Step 1 – Admitted we were powerless over our art and our creative lives had become unmanageable.
The first step in a 12-step program has ZERO solution in it. The first step is about being so shattered, so broken, so sick and tired of being sick and tired, that I will do anything to change. Anything at all.
It’s like the story of the pacifist who was also a prince. As a prince, he was required to carry a sword as a sign of his station, but he was also a pacifist and believed strongly in non-violence.
So torn, so filled with conflict, he went to a church elder and told the elder about his situation. How do I carry a sword and be a pacifist at the same time?
The elder said, “Carry the sword until it is too heavy to carry.”
The first step is about realizing that the goddamn sword is so heavy it’s breaking our goddamn backs.
And of course, as everyone knows, the first step is about the bottom. The depths of despair. Hopelessness.
My bottom came six years ago when I attended my very first writers’ workshop, in Big Sur, California. It started out heroic. I was Achilles, sword, shield, even a printer because my wife and I just knew that the agent would want me to print out a copy right then and there. Still, even though I was armed for success, I was terrified. I was shaking. My eyes were bunny rabbit-wide open.
I sat down in front of the agent, and she knew I was about to implode, because she asked me, “Are you all right?” She moved a little toward the door.
I said, “Yeah, sure, go on.” Inside, I was approaching the guillotine.
And then she hit me with every inch of a beating stick. Because I was an amateur. Because what I had was rough. Because I thought I could write in isolation, without help, without guidance, and if I couldn’t do it on my own, I didn’t want to succeed.
At one point, she leaned back, winced, pointed to my pages and said, “Where are you going with all this?”
I tried to fumble around to explain the characters, the stories, the things I so loved about my book. But of course, it was too late. I was reduced to ashes. It broke me. My worst fears had come true.
I had hit bottom. I couldn’t walk this writers’ journey alone.
I used to say that first rejection was when my writing dreams were destroyed. That’s not really what happened. What happened was my fantasies were destroyed. The fantasies of an overnight success, where I went from obscurity to fame and fortune because of my innate genius.

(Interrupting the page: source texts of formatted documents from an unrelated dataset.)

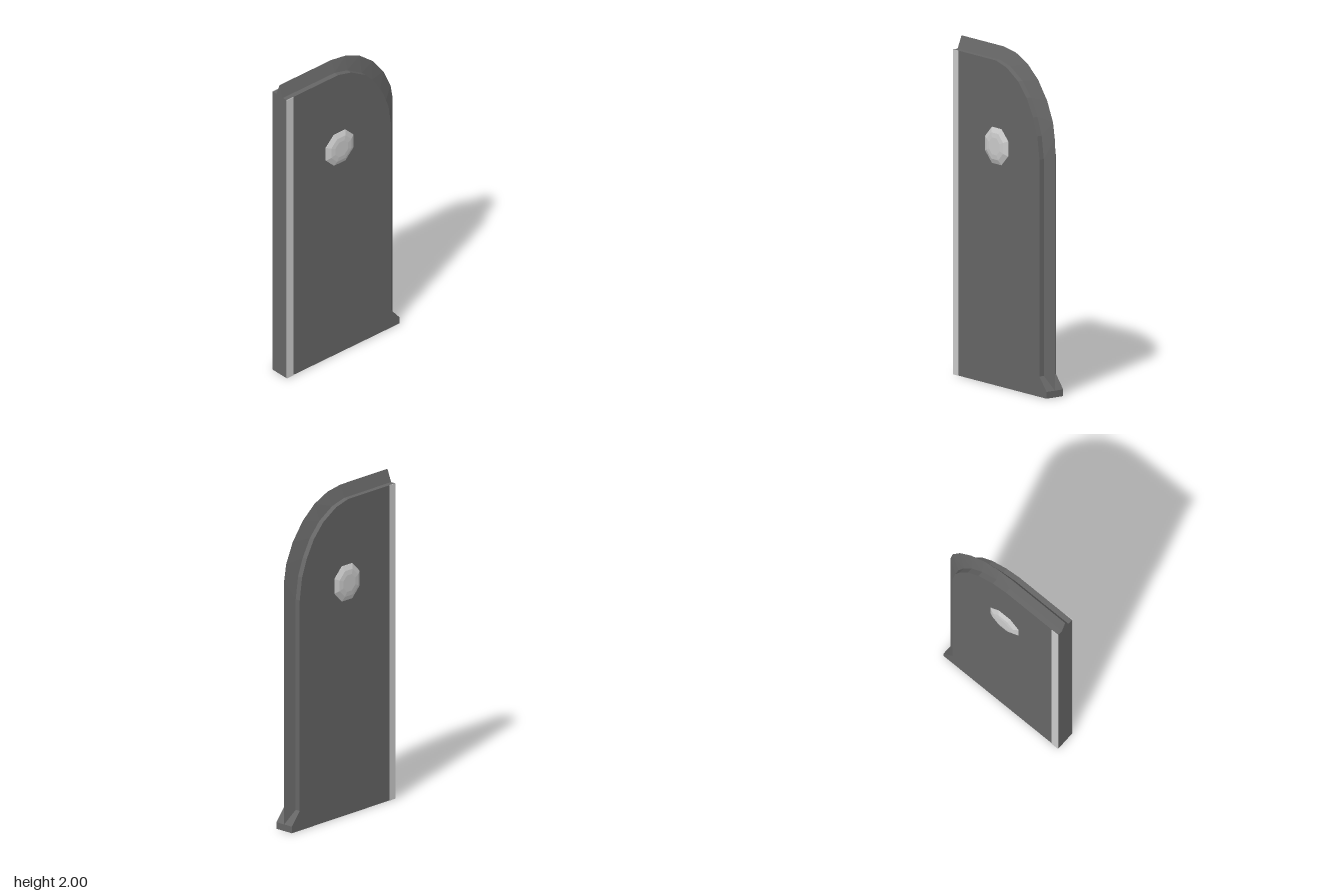
import * as THREE from 'three';

const dark = new THREE.MeshStandardMaterial({ color: 0x666666, flatShading: true });
const light = new THREE.MeshStandardMaterial({ color: 0xcccccc, flatShading: true });

const HALF = 0.061;       // half thickness of the blade body
const EDGE_HALF = 0.029;  // half thickness at the root of the cutting edge

// Matching stations along the root and the tip of the cutting edge
const root = [[-0.44, 1.925], [-0.04, 1.925], [0.06, 1.9], [0.17, 1.835], [0.25, 1.75],
  [0.31, 1.645], [0.35, 1.54], [0.37, 1.405], [0.37, 0.12]];
const tip = [[-0.44, 2], [-0.04, 2], [0.07, 1.983], [0.18, 1.935], [0.28, 1.855],
  [0.365, 1.745], [0.42, 1.625], [0.437, 1.527], [0.437, 0.04]];

function mesh(name, geometry, material) {
  const m = new THREE.Mesh(geometry, material);
  m.name = name;
  return m;
}

// Flat slab with a rounded shoulder and a small flared heel
function bodyGeometry() {
  const outline = [[-0.44, 0], [0.437, 0], [0.437, 0.04], ...[...root].reverse()];
  const shape = new THREE.Shape(outline.map(([x, y]) => new THREE.Vector2(x, y)));
  return new THREE.ExtrudeGeometry(shape, { depth: HALF * 2, bevelEnabled: false })
    .translate(0, 0, -HALF);
}

// Wedge section swept along the root and tip stations
function edgeGeometry() {
  const pos = [];
  const F = i => [...root[i], EDGE_HALF];
  const B = i => [...root[i], -EDGE_HALF];
  const O = i => [...tip[i], 0];
  const tri = (a, b, c) => pos.push(...a, ...b, ...c);
  const quad = (a, b, c, d) => { tri(a, b, c); tri(a, c, d); };
  for (let i = 0; i < root.length - 1; i++) {
    quad(F(i), F(i + 1), O(i + 1), O(i));
    quad(B(i), O(i), O(i + 1), B(i + 1));
  }
  tri(F(0), O(0), B(0));
  const g = new THREE.BufferGeometry();
  g.setAttribute('position', new THREE.Float32BufferAttribute(pos, 3));
  g.computeVertexNormals();
  return g;
}

// Eight-sided domed stud, flats facing up and sideways
function studGeometry() {
  const k = 1 / Math.cos(Math.PI / 8);
  const profile = [[0.107, 0], [0.107, 0.063], [0.078, 0.077], [0.05, 0.081], [0, 0.081]]
    .map(([r, y]) => new THREE.Vector2(r * k, y));
  return new THREE.LatheGeometry(profile, 8, Math.PI / 8).rotateX(Math.PI / 2);
}

export function createModel() {
  const group = new THREE.Group();
  group.name = 'blade';
  group.add(mesh('bladeBody', bodyGeometry(), dark));
  group.add(mesh('cuttingEdge', edgeGeometry(), dark));

  // Trim strip and stud on both faces
  for (const side of [1, -1]) {
    const label = side > 0 ? 'front' : 'back';
    const strip = mesh(label + 'SpineStrip', new THREE.BoxGeometry(0.05, 1.925, 0.004), light);
    strip.position.set(-0.415, 0.9625, side * (HALF + 0.001));
    group.add(strip);

    const stud = mesh(label + 'Stud', studGeometry(), light);
    stud.position.set(-0.03, 1.42, 0);
    if (side < 0) stud.rotation.y = Math.PI;
    group.add(stud);
  }
  return group;
}
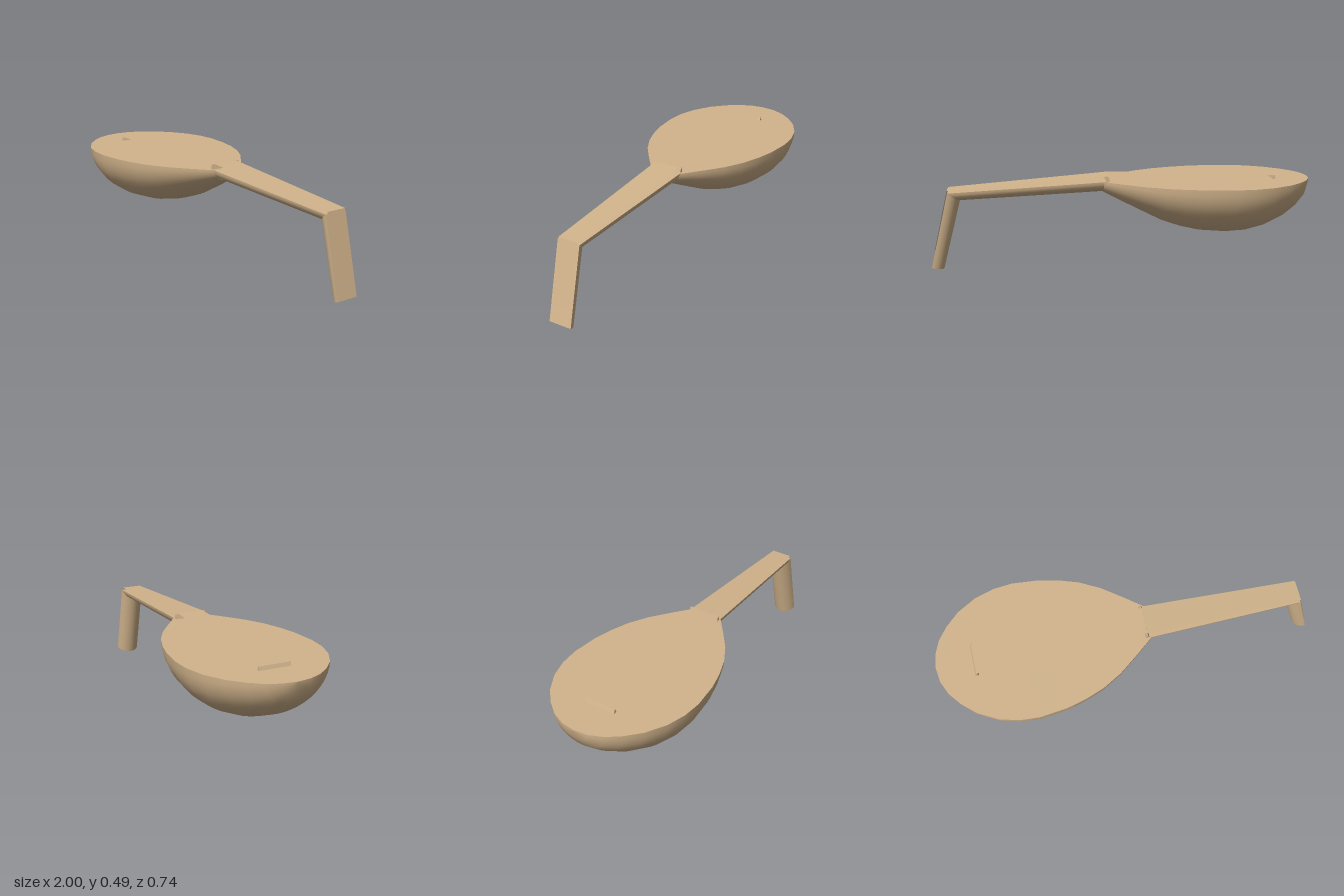
import * as THREE from 'three';

const wood = new THREE.MeshStandardMaterial({ color: 0xd2b48c });
wood.name = 'tan wood';
const stringWood = new THREE.MeshStandardMaterial({ color: 0xd2b48c, side: THREE.DoubleSide });
stringWood.name = 'tan strings';

function makeMesh(name, positions, index, material = wood) {
  const g = new THREE.BufferGeometry();
  g.setAttribute('position', new THREE.Float32BufferAttribute(positions, 3));
  g.setIndex(index);
  g.computeVertexNormals();
  const mesh = new THREE.Mesh(g, material);
  mesh.name = name;
  return mesh;
}

// Half-round loft with a flat face. Section: [x, y, depthX, depthY, halfWidth]
function halfRoundLoft(name, sections, sides = 24) {
  const group = new THREE.Group();
  group.name = name;
  const ring = ([x, y, dx, dy, w]) => {
    const pts = [];
    for (let j = 0; j <= sides; j++) {
      const a = (Math.PI * j) / sides;
      pts.push(x + dx * Math.sin(a), y + dy * Math.sin(a), w * Math.cos(a));
    }
    return pts;
  };
  const rings = sections.map(ring);
  const row = sides + 1;
  const shell = [], flat = [], flatPos = [];
  sections.forEach(([x, y, , , w], i) => {
    flatPos.push(x, y, w, x, y, -w);
    if (i === sections.length - 1) return;
    for (let j = 0; j < sides; j++) {
      const a = i * row + j, b = a + row;
      shell.push(a, a + 1, b, b, a + 1, b + 1);
    }
    const k = i * 2;
    flat.push(k, k + 2, k + 1, k + 2, k + 3, k + 1);
  });
  // End caps
  const capStart = [], capEnd = [];
  for (let j = 1; j < sides; j++) {
    capStart.push(0, j + 1, j);
    capEnd.push(0, j, j + 1);
  }
  group.add(
    makeMesh(name + 'Back', rings.flat(), shell),
    makeMesh(name + 'Face', flatPos, flat),
    makeMesh(name + 'StartCap', rings[0], capStart),
    makeMesh(name + 'EndCap', rings[rings.length - 1], capEnd)
  );
  return group;
}

// Triangular ridge lying across the instrument
function ridge(name, x, y, width, height, length) {
  const s = new THREE.Shape();
  s.moveTo(-width / 2, 0);
  s.lineTo(width / 2, 0);
  s.lineTo(width * 0.1, height);
  s.lineTo(-width * 0.1, height);
  s.closePath();
  const g = new THREE.ExtrudeGeometry(s, { depth: length, bevelEnabled: false });
  g.translate(x, y, -length / 2);
  const mesh = new THREE.Mesh(g, wood);
  mesh.name = name;
  return mesh;
}

export function createModel() {
  const model = new THREE.Group();
  model.name = 'lute';

  // Pear-shaped bowl: [x, halfWidth, depth]
  const bowl = [
    [-1, 0, 0], [-0.99, 0.075, 0.055], [-0.96, 0.145, 0.115], [-0.91, 0.21, 0.165],
    [-0.84, 0.275, 0.212], [-0.74, 0.332, 0.256], [-0.64, 0.361, 0.28], [-0.54, 0.369, 0.285],
    [-0.4, 0.355, 0.273], [-0.3, 0.331, 0.25], [-0.2, 0.295, 0.215], [-0.1, 0.24, 0.165],
    [0, 0.165, 0.115], [0.1, 0.085, 0.064],
  ];
  model.add(halfRoundLoft('body', bowl.map(([x, w, d]) => [x, 0.46, 0, -d, w])));

  // Tapering neck and bent-back peg box share a mitred joint
  const joint = [0.905, 0.412, -0.06, -0.047, 0.062];
  model.add(halfRoundLoft('neck', [[0.08, 0.461, 0.02, -0.062, 0.088], joint], 16));
  model.add(halfRoundLoft('pegBox', [joint, [1, 0.018, -0.06, -0.018, 0.062]], 16));

  // Bridge and nut
  model.add(ridge('bridge', -0.803, 0.459, 0.018, 0.02, 0.168));
  model.add(ridge('nut', 0.077, 0.459, 0.02, 0.028, 0.17));

  // Flat band of strings running over the nut and down the peg box: [x, y, halfWidth]
  const path = [[-0.803, 0.479, 0.08], [0.077, 0.487, 0.07], [0.908, 0.424, 0.055]];
  for (let i = 0; i < path.length - 1; i++) {
    const [x0, y0, w0] = path[i], [x1, y1, w1] = path[i + 1];
    model.add(makeMesh('strings' + (i + 1),
      [x0, y0, w0, x1, y1, w1, x0, y0, -w0, x1, y1, -w1], [0, 1, 2, 1, 3, 2], stringWood));
  }
  // Tail of the strings sinking into the peg box
  model.add(makeMesh('stringTail',
    [0.908, 0.424, 0.055, 0.984, 0.1, 0.05, 0.908, 0.424, -0.055, 0.984, 0.1, -0.05],
    [0, 1, 2, 1, 3, 2], stringWood));

  return model;
}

That fantasy died with that agent. The dream continues. Because the dream is that I can write and enjoy it. I can move people and give my voice to the world of literature and art because I have a unique voice. That is the dream. And when I’m writing, working, creating, marketing, overcoming fears, I am living that dream. Will I ever be a bestselling, jet-owning, fun-loving author loved by billions? I don’t know. That’s the fantasy, and some people get to live that. For me, the dream has to be what I do every day, right now.
In the words of that Canadian power-trio rock band, and I don’t mean Triumph, “Some are born to rule the world to live their fantasies. But most of us just dream about the things we’d like to be…”
That’s Neil Peart from Rush. And those words are true.
Hitting bottom can be dramatic, like what happened to me, like what happened to Sid Vicious, and to other hardcore addicts and alcoholics, but not necessarily so.
A little piece of 12-step program; you hit bottom when you stop digging, turn around and start climbing out of the hole you’ve dug.
A bottom is a turning point, where you realize you have a problem and seek help. And it might be getting locked up for not writing and sitting in San Quentin with tattooed murderers.
“Whatcha’ in for?”
“I killed and ate my family. What’re you in for?”
“I couldn’t write. Snapped. Burned all my manuscripts.”
“Damn. Book burner. Hardcore.”
Or it might be a Tuesday, and you are in bed, and you realize, “Another day I didn’t write. Why can’t I find the time? What is wrong with me?”
The only important thing about a bottom is that you change. That’s the critical part.